** REQUIRED ACTION **
Copy out, from the data below, each line in which the word "grey" occurs.

** MATERIAL TO PROCESS **

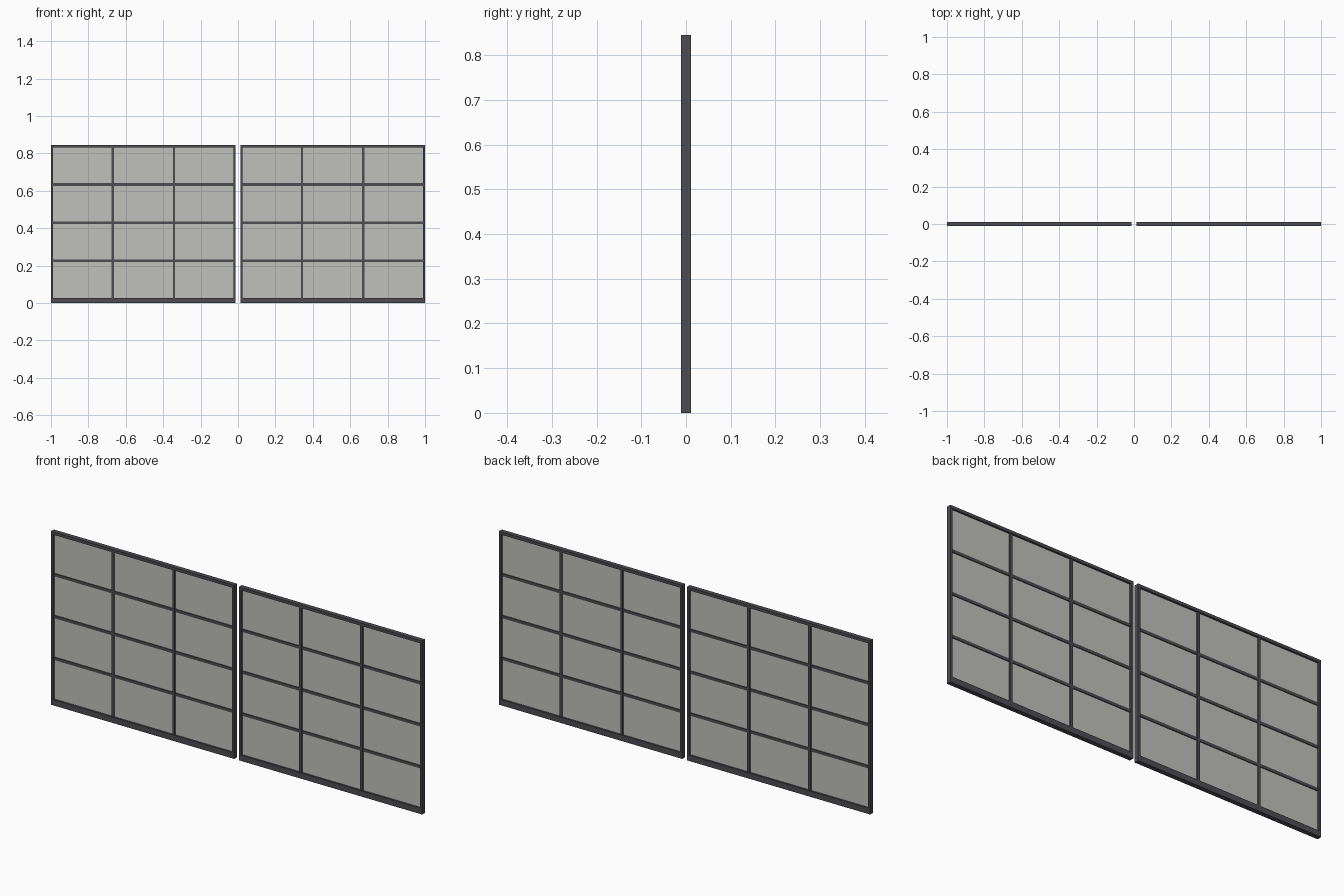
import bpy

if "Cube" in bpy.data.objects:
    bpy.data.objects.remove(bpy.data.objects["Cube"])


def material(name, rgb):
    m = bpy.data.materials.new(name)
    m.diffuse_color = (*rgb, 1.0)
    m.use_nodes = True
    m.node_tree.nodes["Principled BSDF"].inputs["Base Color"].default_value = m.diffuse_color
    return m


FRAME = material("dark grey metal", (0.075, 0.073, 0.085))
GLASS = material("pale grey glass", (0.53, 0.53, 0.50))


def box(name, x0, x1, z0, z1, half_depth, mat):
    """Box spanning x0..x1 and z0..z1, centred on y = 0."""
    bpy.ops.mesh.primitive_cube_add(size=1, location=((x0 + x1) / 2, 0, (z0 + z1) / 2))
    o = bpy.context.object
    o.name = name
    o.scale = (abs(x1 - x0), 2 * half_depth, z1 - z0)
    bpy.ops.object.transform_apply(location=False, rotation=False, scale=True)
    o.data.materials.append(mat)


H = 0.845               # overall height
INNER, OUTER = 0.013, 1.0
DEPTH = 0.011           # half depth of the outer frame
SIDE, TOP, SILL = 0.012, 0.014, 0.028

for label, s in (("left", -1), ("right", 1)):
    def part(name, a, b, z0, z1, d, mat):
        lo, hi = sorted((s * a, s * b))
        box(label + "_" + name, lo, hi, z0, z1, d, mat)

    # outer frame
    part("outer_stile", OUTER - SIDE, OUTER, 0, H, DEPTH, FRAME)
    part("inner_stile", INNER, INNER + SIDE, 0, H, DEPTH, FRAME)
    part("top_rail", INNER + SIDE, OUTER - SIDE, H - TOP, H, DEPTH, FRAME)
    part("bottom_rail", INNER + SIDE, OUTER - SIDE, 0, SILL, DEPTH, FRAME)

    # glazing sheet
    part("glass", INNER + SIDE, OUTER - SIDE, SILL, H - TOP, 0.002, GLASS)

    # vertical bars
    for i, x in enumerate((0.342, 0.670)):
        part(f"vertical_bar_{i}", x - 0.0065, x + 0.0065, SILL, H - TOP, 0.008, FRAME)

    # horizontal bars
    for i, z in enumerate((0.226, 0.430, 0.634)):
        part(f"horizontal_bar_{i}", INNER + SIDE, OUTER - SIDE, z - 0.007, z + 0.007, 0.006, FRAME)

...

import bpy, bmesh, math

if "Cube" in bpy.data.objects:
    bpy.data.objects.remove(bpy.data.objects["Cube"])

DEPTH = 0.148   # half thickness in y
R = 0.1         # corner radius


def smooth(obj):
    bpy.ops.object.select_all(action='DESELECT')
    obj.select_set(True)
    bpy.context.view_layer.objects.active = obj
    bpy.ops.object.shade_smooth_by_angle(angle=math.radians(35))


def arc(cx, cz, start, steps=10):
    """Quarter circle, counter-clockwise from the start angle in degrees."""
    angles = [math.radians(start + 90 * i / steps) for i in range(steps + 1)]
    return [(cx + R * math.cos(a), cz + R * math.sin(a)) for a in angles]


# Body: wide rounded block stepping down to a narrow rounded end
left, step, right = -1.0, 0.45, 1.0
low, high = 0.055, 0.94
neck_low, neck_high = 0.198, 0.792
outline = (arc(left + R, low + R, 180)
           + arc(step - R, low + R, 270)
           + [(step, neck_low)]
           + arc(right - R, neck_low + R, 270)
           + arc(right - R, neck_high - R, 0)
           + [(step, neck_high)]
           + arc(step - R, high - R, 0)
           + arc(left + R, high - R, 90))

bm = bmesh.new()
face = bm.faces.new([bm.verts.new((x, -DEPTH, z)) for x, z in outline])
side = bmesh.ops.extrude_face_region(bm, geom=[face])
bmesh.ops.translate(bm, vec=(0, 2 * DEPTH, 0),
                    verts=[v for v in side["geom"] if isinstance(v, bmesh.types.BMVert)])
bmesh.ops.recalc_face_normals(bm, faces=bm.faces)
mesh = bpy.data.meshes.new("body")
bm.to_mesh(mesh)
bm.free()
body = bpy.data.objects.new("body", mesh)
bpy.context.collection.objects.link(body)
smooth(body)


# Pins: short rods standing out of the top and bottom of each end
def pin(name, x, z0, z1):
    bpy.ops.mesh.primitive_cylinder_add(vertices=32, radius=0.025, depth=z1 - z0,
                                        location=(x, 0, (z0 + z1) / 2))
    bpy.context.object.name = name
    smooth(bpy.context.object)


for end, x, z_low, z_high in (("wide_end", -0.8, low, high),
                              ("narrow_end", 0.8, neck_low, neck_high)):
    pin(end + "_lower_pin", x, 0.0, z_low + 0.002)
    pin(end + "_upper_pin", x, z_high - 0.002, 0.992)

** EXERCISE RESPONSE **
FRAME = material("dark grey metal", (0.075, 0.073, 0.085))
GLASS = material("pale grey glass", (0.53, 0.53, 0.50))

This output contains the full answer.